mowar si (vin.) ‘advise’
Tsun oe mowar sivi ngar, slä ke tsun fyawivìntxu.
‘I can advise you, but I can’t guide you.’
As with ätxäle si, ‘request’, we use tsnì with mowar si to introduce a subordinate clause—that is, ‘advise X to do Y.’
Poe mowar soli poanur tsnì hivum.
‘She advised him to leave.’
mowarsiyu (n., mo.WAR.si.yu) ‘advisor’
Lu fraeyktanur asìltsan txantslusama aymowarsiyu.
‘Every good leader has wise advisors.’
kakpam (adj., kak.PAM) ‘deaf’
Kakpam is built on the same pattern as kakrel, ‘blind.’
Hìkrro mefo kakpam larmu mawkrra pxolor kunsìp.
‘The two of them were deaf for a short time after the gunship exploded.’
tìkakrel (n., tì.kak.REL) ‘blindness’
tìkakpam (n., tì.kak.PAM) ‘deafness’
Pori tìkakrel tìkakpamsì kum tsamä lu.
‘His blindness and deafness are a result of the war.’
pxek (vtr.) ‘kick, shove’
Yerikìl nantangit pxolek fte hivifwo.
‘The hexapede kicked the viperwolf in order to flee.’
Note that pxek by itself covers both ‘kick’ and ‘shove.’ If you need to distinguish between these, add pxunfa ‘with the arm’ or kinamfa ‘with the leg.’
Po pxunfa pxek tsakrr mefo zup nekll!
‘He shoved the two of them and they fell down.’
(More literally: ‘He shoved, and the two of them fell down.’ Remember that if tense and aspect will be clear from the context—which is the assumption here, since it’s presumably part of a narrative—the verbs can simply be in their root forms, without infixes.)
kolan (conv., ko.LAN) ‘I mean, rather (self-correction)’
As with tolel, rolun, and tslolam, the -ol- form of kan ‘aim, intend’ takes on a special conversational meaning. Kolan is used when you need to correct yourself. It tells the listener, ‘My intention was not to say X but rather Y.’
Oeri tsyokx tìsraw si . . . kolan zekwä.
My hand hurts—I mean, my finger.
Fo kolä tsatseng fte tivaron yeri . . . ìì . . . kolan talioangit.
‘They went there to hunt hexa. . . um . . . I mean sturmbeast.’
hena (vtr., HE.na—inf. 1, 2) ‘carry’
Rutxe hivena fìepxangit fpi oe. Oeri skiena tsyokx lu leskxir.

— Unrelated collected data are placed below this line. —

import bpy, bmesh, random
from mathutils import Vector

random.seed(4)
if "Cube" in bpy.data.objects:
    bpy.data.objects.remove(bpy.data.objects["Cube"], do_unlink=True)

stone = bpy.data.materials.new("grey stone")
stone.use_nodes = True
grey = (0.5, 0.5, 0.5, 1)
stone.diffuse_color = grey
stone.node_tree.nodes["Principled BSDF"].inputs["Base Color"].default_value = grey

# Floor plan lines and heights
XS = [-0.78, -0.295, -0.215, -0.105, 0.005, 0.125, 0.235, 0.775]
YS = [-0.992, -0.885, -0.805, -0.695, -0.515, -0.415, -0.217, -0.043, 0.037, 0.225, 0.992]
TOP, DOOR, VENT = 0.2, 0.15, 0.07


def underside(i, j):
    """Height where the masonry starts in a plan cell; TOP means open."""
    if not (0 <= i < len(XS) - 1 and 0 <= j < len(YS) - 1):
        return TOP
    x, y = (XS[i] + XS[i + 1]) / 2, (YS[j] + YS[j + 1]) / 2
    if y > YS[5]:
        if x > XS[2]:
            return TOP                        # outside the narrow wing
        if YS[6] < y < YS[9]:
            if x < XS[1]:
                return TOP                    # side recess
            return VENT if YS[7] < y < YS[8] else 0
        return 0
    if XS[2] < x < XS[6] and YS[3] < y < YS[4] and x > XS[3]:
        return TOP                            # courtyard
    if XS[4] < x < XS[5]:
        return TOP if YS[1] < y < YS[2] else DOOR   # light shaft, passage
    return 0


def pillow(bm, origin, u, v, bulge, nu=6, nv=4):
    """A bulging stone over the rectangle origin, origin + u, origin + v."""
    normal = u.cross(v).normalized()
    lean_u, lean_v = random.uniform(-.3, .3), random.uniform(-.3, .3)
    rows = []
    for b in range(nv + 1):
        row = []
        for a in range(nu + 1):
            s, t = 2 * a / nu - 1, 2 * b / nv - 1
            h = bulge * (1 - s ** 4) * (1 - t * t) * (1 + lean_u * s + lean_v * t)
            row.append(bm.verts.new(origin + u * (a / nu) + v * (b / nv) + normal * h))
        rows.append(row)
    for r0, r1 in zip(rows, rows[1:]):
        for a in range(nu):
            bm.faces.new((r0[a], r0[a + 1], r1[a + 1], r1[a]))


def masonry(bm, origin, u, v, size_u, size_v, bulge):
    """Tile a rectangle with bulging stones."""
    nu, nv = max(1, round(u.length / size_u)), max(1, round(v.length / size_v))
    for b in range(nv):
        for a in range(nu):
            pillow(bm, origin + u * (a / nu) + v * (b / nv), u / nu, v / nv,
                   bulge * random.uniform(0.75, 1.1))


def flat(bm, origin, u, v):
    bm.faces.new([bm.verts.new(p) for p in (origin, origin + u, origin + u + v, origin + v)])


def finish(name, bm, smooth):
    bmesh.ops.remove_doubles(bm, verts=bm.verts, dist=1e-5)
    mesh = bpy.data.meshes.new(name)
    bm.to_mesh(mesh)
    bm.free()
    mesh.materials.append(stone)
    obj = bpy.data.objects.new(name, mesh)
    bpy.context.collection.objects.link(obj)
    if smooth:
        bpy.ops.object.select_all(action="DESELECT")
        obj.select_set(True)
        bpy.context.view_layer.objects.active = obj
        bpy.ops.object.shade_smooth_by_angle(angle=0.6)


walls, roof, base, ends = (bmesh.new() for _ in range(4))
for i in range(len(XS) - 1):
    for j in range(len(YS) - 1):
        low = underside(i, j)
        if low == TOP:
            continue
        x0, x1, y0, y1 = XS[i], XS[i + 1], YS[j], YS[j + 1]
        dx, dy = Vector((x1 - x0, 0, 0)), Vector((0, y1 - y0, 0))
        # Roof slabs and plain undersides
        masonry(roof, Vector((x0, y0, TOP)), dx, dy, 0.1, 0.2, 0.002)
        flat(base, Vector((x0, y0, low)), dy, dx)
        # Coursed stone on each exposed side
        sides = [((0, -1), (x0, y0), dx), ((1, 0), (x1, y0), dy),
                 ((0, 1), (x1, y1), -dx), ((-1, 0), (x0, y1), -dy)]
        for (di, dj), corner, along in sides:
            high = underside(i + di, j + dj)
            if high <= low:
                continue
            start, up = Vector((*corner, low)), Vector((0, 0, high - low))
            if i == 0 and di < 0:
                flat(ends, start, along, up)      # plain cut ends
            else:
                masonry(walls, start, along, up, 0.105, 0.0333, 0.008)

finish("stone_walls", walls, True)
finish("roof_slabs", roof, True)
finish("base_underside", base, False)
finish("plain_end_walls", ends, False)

‘Please carry this stone jar for me. My right hand is wounded.’
sähena (n., sä.HE.na) ‘container, vessel, carrier’
This is a general term for any object that can be used as a container or tool to carry something.
Ayfol zamolunge awngar ayrina’it fa sähena apxa.

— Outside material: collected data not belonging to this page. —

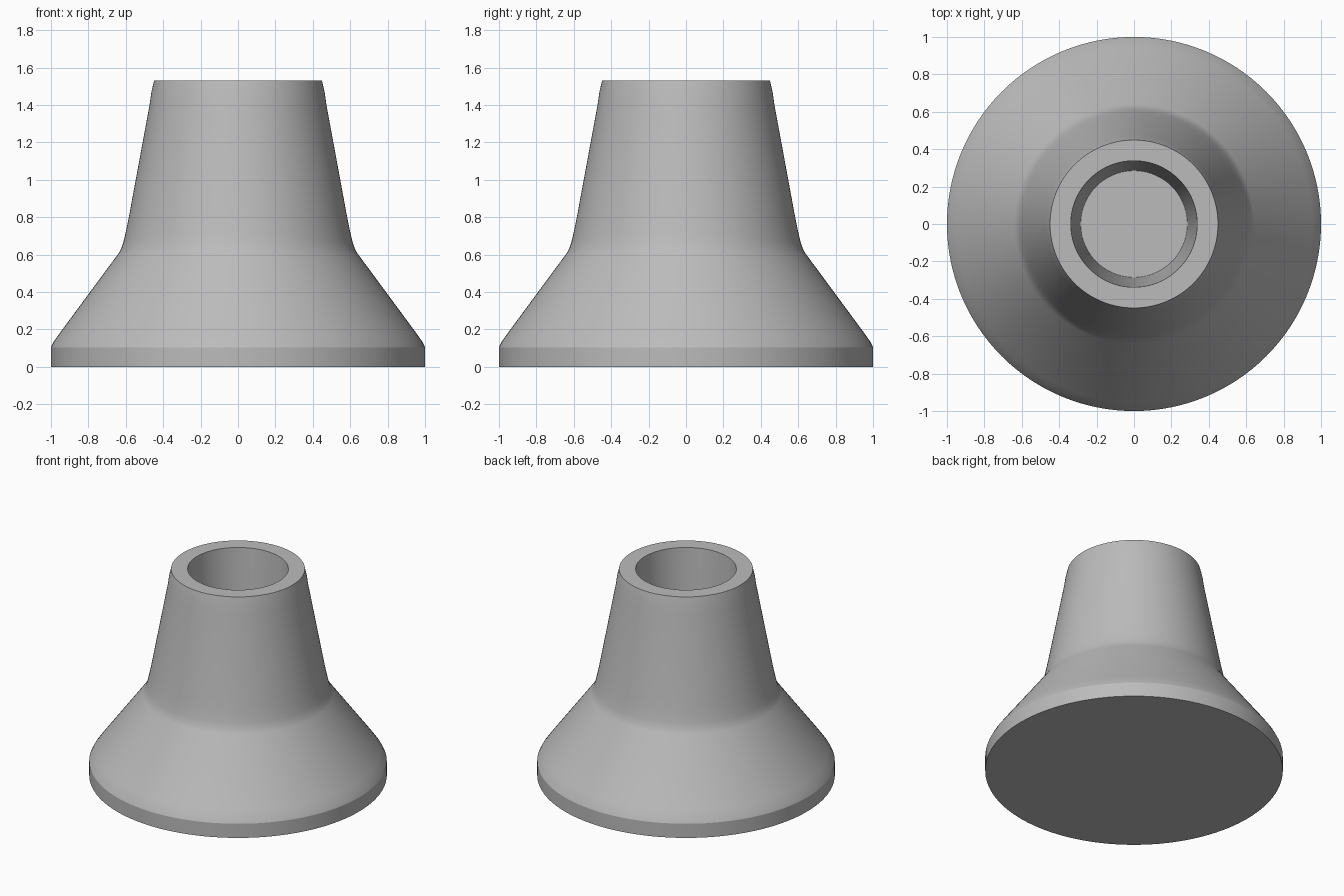
import bpy, bmesh, math
from mathutils import Matrix, Vector

cube = bpy.data.objects.get("Cube")
if cube:
    bpy.data.objects.remove(cube, do_unlink=True)

grey = bpy.data.materials.new("mid grey")
grey.use_nodes = True
colour = (0.5, 0.5, 0.5, 1)
grey.diffuse_color = colour
grey.node_tree.nodes["Principled BSDF"].inputs["Base Color"].default_value = colour

# Half section: base, flared skirt, tapered neck, flat rim, blind socket
profile = [(0, 0), (1, 0), (1, 0.105), (0.985, 0.135), (0.95, 0.185),
           (0.64, 0.605), (0.625, 0.63), (0.612, 0.67), (0.598, 0.73),
           (0.58, 0.82), (0.473, 1.4), (0.463, 1.47), (0.449, 1.53),
           (0.338, 1.53), (0.285, 0.6), (0, 0.6)]

bm = bmesh.new()
verts = [bm.verts.new((r, 0, z)) for r, z in profile]
edges = [bm.edges.new(pair) for pair in zip(verts, verts[1:])]
bmesh.ops.spin(bm, geom=verts + edges, cent=(0, 0, 0), axis=(0, 0, 1),
               angle=math.tau, steps=128, use_merge=False)
bmesh.ops.remove_doubles(bm, verts=bm.verts, dist=0.0005)
bmesh.ops.recalc_face_normals(bm, faces=bm.faces)

mesh = bpy.data.meshes.new("flared_socket_base")
bm.to_mesh(mesh)
bm.free()
mesh.materials.append(grey)
body = bpy.data.objects.new("flared_socket_base", mesh)
bpy.context.collection.objects.link(body)

# Smooth round the axis, crisp at the rim, skirt and base edges
bpy.context.view_layer.objects.active = body
body.select_set(True)
bpy.ops.object.shade_smooth_by_angle(angle=math.radians(20))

‘They brought us the seeds in a large container.’
Sähena can also be used as a suffix, in which case it contracts to –sena. X-sena is an object that specifically carries or contains X. This suffix is not productive—that is, in general you’re not free to coin your own –sena words; you have to find them in the lexicon.
paysena (n., PAY.se.na) ‘water container’
Tsngal lu fnepaysena.
‘A cup is a type of water container.’
tutsena (n., TUT.se.na) ‘stretcher’
Tutsena is obviously derived from tute+sena, a ‘people-carrier.’ This is the device with which the unconscious Grace is carried to the Tree of Souls in the movie.
tstalsena (n., TSTAL.se.na) ‘knife sheath’
swizawsena (n., swi.ZAW.se.na) ‘quiver (attached to the ikran’s saddle)
In casual conversation, swizawsena is usually contracted to zawsena.
A word about AvatarMeet 2014
As I’m sure you know, this year’s AvatarMeet is taking place right here in my hometown of Los Angeles. Needless to say, I’ll be there! I hope those of you who are able to attend are as excited as I am. And for those who can’t make it, your aysirea will doubtless be with us.
As in past years, I’ll be teaching a Na’vi class—we’re up to Na’vi 103 now—that will be videotaped through the skill and generosity of our videotech team, Alan Taylor and Mikko Wilson. I’m very pleased that several of our aysulfätu lì’fyayä will be joining me as co-instructors.
We’re working on the content of the class right now. Naturally I have some thoughts about what grammatical points and conversational situations to concentrate on this time, but if you have any feelings along those lines—or if you have any other suggestions about the class—I’d love to hear your ideas! Let me know either in a blog comment or a personal email.
Happy June, everyone. Hayalovay!